#### [Instructions for the task]
Give again, exactly as written, each line of the material below starting at the line that contains "0.22, (x, -0.634))" and ending at the line that contains "(x, -0.634), True)". Both ends count, and no other line does.
·····
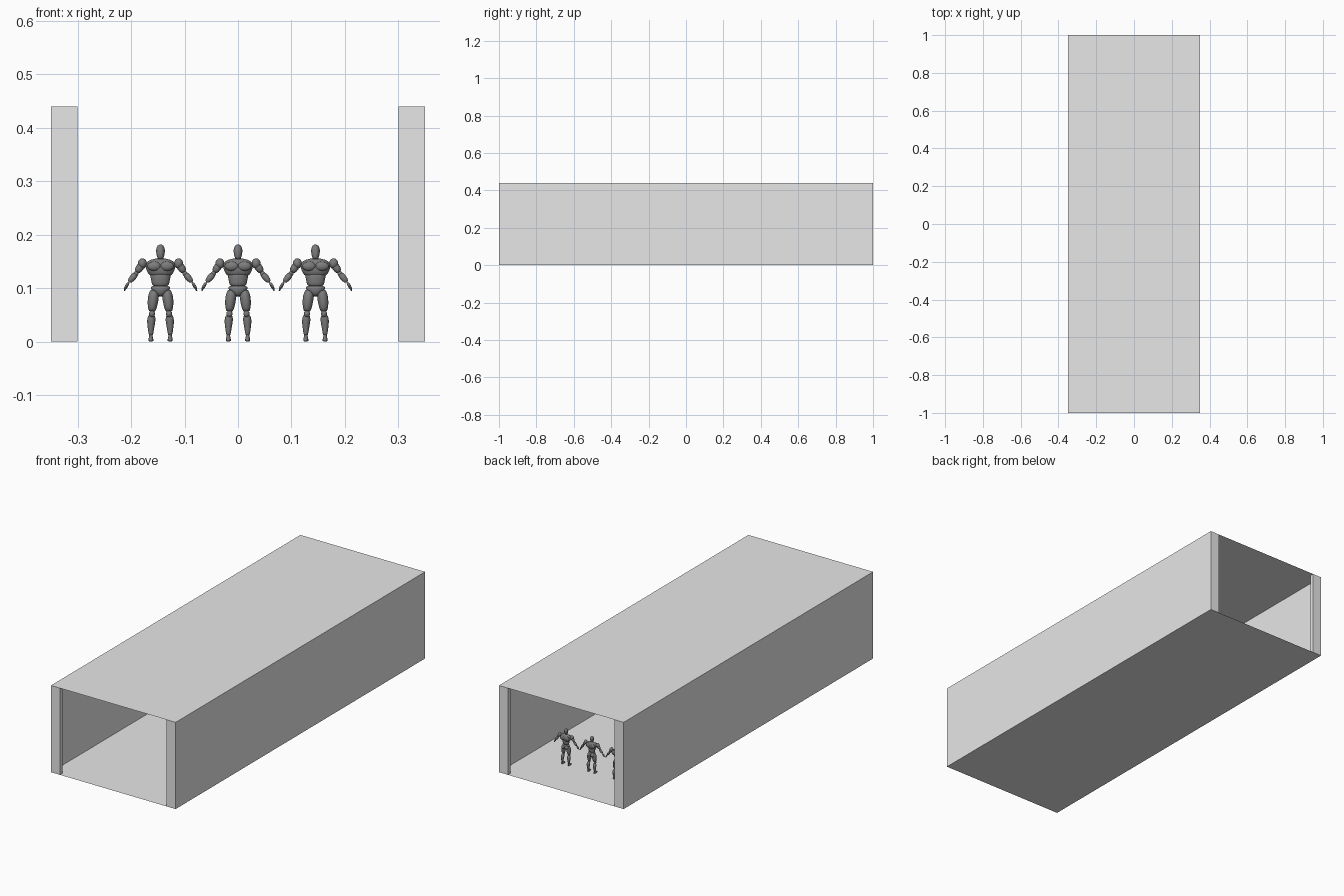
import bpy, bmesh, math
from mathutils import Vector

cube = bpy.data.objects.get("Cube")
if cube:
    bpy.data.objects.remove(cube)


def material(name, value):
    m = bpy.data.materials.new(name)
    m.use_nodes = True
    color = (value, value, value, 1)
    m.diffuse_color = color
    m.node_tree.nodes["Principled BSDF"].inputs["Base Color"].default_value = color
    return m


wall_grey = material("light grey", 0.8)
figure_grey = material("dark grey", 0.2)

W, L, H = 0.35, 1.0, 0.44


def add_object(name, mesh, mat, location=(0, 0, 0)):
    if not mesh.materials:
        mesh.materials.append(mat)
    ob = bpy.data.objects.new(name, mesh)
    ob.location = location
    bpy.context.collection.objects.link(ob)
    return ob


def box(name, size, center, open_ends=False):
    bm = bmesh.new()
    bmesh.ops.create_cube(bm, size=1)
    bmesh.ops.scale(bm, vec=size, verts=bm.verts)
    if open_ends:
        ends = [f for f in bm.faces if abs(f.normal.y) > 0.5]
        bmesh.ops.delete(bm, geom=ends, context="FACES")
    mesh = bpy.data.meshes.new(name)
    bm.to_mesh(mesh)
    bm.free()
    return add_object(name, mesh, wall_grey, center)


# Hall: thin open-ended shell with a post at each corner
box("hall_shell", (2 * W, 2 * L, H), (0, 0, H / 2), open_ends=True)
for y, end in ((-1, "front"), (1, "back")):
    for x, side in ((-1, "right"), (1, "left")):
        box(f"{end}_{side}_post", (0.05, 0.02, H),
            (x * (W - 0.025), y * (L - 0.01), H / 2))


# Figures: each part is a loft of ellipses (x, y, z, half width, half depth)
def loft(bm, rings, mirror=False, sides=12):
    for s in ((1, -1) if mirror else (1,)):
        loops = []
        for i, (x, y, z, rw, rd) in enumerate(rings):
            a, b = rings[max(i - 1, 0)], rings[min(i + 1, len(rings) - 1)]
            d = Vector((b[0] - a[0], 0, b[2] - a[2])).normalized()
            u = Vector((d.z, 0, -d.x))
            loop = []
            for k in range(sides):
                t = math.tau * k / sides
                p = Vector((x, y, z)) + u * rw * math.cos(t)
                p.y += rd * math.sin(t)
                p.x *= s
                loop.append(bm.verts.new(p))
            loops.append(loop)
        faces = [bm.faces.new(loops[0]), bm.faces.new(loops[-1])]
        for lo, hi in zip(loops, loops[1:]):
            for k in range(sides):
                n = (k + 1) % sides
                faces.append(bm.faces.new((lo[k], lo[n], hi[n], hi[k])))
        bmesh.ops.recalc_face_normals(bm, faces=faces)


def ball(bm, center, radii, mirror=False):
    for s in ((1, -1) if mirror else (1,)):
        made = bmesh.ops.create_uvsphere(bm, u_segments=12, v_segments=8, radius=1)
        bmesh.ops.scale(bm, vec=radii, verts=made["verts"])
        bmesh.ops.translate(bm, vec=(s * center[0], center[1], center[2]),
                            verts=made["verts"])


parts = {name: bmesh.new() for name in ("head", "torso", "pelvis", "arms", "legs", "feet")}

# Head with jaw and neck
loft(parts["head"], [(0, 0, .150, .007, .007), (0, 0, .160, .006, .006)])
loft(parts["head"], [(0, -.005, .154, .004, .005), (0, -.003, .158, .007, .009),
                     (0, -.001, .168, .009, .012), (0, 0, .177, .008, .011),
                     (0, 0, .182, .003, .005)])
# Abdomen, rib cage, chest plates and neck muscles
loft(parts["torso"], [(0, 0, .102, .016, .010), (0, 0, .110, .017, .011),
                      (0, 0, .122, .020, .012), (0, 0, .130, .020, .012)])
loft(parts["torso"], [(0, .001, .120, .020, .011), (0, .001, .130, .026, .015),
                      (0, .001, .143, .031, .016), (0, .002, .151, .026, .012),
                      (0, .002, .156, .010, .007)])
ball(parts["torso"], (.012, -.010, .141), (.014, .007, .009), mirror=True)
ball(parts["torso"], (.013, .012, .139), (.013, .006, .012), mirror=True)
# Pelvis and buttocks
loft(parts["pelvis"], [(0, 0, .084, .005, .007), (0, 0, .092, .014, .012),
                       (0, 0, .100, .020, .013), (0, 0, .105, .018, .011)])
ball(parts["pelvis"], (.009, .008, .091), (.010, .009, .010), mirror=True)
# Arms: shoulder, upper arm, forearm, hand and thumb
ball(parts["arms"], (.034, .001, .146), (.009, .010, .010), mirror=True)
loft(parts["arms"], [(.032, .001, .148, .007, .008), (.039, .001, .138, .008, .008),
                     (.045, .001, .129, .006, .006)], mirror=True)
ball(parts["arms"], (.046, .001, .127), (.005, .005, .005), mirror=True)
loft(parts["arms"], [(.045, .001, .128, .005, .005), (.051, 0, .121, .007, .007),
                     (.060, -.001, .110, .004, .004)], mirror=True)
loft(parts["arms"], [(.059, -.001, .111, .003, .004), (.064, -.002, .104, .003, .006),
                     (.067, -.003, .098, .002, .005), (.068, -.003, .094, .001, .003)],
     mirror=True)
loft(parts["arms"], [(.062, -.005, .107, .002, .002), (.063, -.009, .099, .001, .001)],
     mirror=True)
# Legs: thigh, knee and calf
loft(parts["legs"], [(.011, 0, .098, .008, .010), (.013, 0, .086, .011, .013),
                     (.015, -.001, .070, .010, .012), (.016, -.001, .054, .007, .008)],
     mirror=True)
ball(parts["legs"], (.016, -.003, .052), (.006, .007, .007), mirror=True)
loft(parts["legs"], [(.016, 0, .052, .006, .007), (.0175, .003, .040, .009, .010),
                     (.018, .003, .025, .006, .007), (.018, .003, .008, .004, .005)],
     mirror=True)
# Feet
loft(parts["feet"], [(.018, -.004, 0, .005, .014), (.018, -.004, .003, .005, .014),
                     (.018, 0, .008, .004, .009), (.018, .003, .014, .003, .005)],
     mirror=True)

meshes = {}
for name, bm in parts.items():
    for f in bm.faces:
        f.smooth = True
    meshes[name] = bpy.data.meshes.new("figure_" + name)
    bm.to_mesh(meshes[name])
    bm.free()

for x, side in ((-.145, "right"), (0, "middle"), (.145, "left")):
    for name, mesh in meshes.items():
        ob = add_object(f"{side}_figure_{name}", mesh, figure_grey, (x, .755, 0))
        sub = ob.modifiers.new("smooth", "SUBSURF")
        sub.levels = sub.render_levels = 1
·····
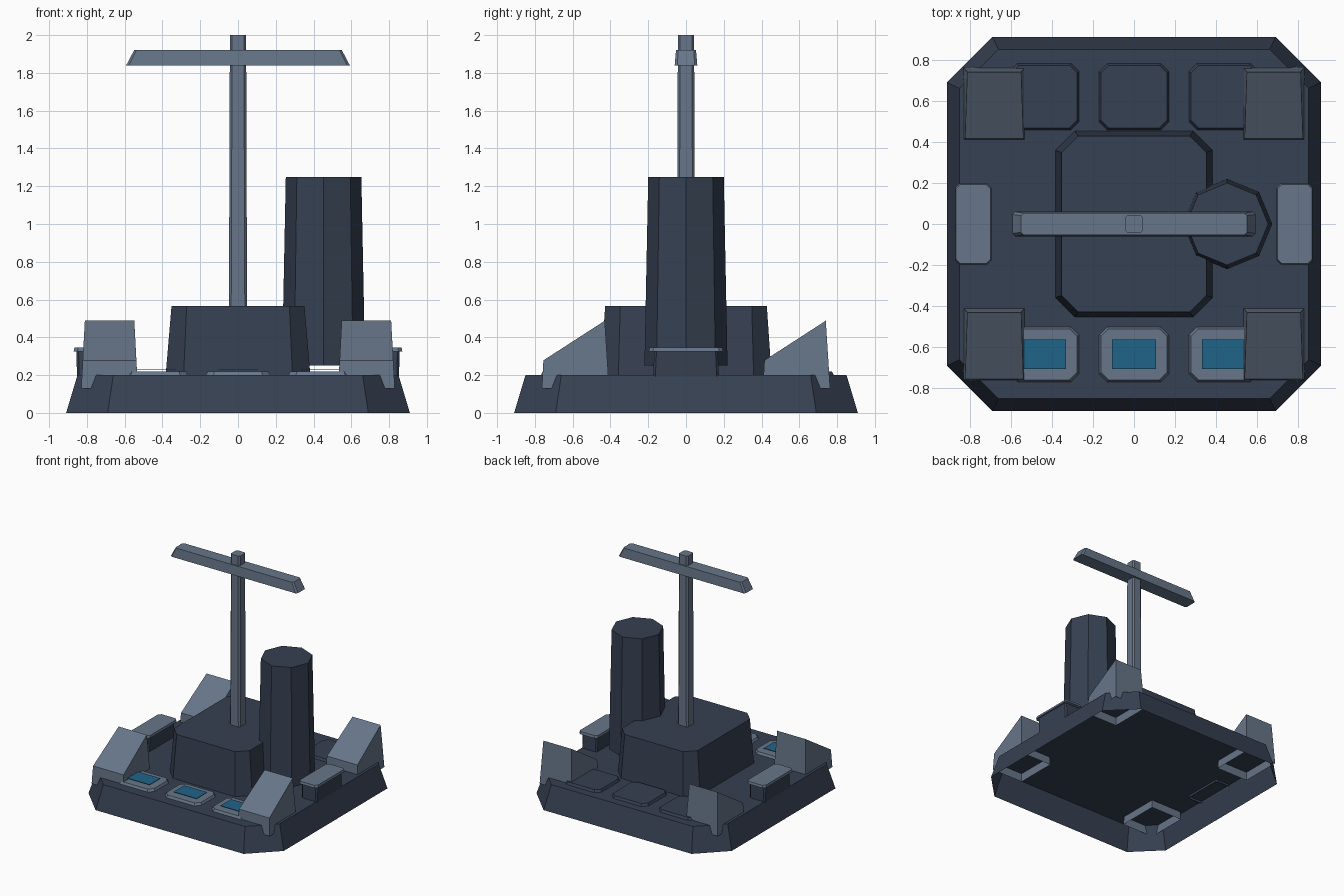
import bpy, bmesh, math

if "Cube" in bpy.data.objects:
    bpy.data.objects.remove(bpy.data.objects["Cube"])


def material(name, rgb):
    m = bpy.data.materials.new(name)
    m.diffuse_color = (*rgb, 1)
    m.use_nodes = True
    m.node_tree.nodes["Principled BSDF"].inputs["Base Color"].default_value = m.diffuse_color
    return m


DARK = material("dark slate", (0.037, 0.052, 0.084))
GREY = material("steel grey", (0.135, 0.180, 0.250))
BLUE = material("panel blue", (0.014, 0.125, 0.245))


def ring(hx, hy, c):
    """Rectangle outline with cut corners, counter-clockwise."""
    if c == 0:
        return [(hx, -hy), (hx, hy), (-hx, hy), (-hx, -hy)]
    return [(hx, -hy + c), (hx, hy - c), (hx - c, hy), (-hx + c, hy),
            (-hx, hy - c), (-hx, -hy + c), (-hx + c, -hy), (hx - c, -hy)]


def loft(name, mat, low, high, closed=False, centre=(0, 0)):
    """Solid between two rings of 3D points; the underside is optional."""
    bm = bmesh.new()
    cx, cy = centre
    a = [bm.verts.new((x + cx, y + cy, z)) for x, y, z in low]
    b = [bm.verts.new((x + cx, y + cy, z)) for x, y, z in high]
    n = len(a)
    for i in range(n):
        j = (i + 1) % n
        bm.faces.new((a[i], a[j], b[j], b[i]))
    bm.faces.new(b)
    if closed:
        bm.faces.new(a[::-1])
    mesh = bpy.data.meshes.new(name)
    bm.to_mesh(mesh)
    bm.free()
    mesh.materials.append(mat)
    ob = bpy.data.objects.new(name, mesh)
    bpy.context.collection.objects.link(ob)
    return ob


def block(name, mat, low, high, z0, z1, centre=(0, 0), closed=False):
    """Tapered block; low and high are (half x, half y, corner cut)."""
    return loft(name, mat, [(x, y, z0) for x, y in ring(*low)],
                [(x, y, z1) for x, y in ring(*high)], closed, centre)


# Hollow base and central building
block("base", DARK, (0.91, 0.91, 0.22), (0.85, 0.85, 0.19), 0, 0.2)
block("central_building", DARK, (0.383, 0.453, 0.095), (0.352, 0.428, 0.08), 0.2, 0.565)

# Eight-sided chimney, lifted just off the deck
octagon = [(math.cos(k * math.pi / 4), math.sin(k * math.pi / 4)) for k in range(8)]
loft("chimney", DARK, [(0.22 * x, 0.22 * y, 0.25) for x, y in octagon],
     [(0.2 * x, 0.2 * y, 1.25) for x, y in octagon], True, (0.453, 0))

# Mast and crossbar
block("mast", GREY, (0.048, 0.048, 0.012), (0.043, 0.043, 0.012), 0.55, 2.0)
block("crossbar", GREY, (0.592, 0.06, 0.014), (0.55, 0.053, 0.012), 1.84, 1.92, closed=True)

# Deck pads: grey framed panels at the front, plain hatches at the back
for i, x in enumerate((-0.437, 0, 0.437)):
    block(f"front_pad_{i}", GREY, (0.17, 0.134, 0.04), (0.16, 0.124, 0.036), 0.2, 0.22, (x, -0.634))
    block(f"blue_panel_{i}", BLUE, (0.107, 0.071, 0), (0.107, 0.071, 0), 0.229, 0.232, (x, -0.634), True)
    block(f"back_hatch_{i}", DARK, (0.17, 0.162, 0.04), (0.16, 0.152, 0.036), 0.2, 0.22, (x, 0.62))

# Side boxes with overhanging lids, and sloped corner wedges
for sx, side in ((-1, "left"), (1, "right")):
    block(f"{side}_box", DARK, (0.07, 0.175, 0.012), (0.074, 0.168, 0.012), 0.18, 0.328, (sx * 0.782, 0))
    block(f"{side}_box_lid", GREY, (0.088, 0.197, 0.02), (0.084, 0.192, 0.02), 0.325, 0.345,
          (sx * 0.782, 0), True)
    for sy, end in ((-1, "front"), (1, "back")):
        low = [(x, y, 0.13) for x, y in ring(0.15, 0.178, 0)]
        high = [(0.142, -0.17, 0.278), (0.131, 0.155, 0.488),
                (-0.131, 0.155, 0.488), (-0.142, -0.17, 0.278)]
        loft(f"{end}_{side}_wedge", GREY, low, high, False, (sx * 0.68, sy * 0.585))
·····
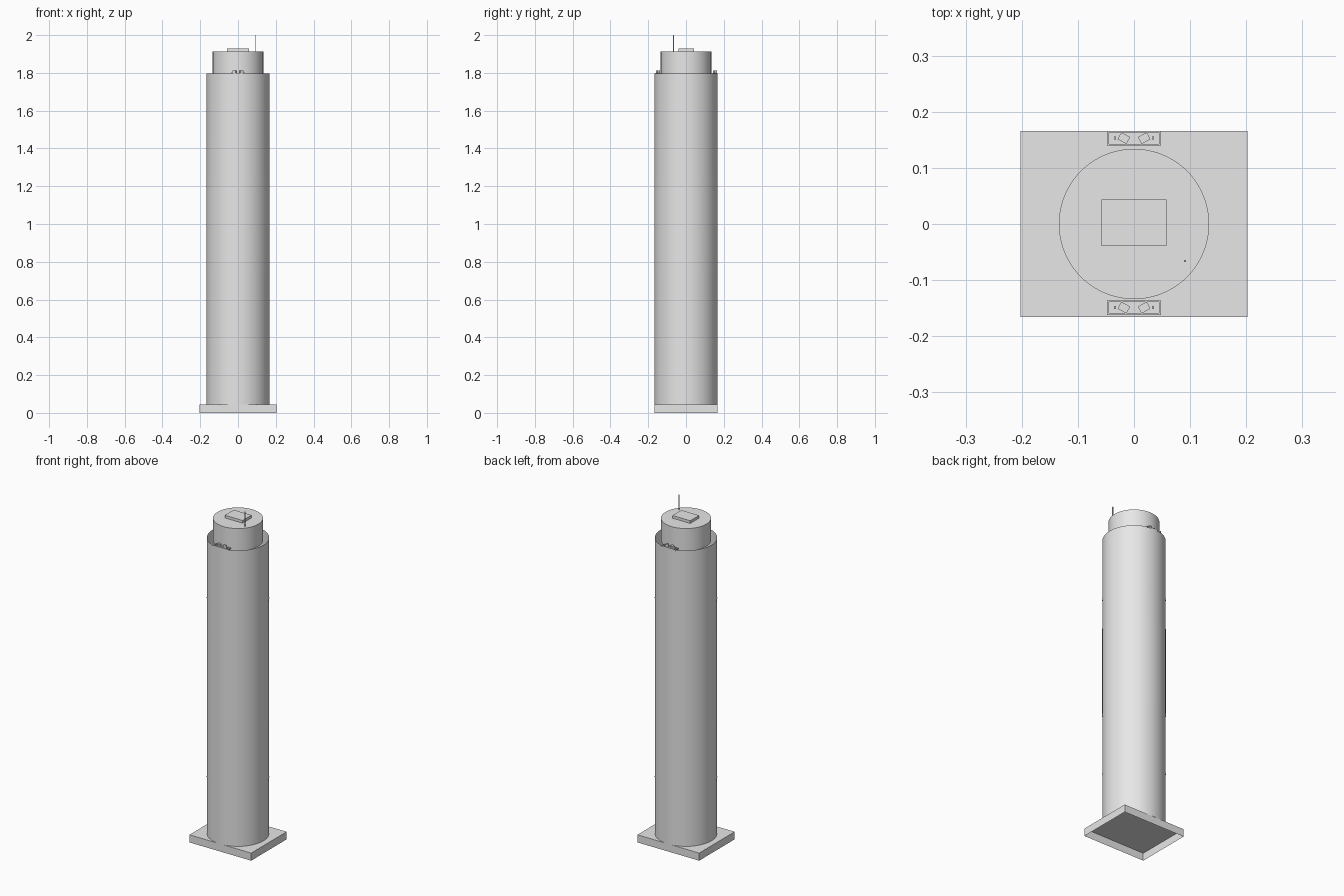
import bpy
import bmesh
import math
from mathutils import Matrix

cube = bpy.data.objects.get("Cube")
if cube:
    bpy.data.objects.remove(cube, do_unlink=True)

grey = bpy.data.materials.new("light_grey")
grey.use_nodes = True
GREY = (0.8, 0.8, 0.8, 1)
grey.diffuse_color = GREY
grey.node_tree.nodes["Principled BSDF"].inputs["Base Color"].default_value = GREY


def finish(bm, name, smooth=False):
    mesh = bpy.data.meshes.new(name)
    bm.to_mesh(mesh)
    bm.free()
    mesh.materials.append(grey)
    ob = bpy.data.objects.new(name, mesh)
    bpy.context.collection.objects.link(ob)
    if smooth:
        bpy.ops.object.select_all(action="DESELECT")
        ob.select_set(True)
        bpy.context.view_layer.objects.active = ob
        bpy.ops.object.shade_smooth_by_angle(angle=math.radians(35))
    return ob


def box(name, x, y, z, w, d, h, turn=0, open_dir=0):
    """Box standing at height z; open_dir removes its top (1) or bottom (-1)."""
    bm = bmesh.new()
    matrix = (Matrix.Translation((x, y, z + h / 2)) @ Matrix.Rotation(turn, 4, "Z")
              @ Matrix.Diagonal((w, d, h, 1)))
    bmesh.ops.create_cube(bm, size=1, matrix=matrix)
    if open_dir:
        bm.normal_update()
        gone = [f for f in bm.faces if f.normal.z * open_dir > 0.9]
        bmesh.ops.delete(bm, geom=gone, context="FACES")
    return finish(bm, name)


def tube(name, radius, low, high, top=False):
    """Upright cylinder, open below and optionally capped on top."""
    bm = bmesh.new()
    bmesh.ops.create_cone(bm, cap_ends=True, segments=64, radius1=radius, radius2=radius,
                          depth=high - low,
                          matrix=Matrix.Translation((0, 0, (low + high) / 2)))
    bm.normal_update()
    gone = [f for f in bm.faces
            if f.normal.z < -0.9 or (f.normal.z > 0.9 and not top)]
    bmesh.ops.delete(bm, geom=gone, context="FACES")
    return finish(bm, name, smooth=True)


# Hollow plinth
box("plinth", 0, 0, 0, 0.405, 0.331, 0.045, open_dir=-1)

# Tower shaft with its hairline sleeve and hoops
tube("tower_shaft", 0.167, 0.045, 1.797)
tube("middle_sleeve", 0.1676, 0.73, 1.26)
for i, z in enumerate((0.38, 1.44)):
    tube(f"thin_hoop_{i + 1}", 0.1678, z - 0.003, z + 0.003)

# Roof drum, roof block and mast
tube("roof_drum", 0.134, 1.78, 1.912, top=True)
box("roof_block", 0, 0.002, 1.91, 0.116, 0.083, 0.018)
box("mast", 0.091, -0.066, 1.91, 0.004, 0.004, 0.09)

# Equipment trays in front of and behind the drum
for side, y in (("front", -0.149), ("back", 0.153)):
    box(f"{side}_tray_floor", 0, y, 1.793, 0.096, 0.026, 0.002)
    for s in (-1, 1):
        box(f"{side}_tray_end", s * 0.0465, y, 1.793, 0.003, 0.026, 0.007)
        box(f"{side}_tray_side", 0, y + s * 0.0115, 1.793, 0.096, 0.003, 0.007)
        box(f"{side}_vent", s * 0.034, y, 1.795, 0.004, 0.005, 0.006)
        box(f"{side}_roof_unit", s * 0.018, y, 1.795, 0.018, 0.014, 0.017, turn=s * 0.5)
·····
#### [Result of this task]
    block(f"front_pad_{i}", GREY, (0.17, 0.134, 0.04), (0.16, 0.124, 0.036), 0.2, 0.22, (x, -0.634))
    block(f"blue_panel_{i}", BLUE, (0.107, 0.071, 0), (0.107, 0.071, 0), 0.229, 0.232, (x, -0.634), True)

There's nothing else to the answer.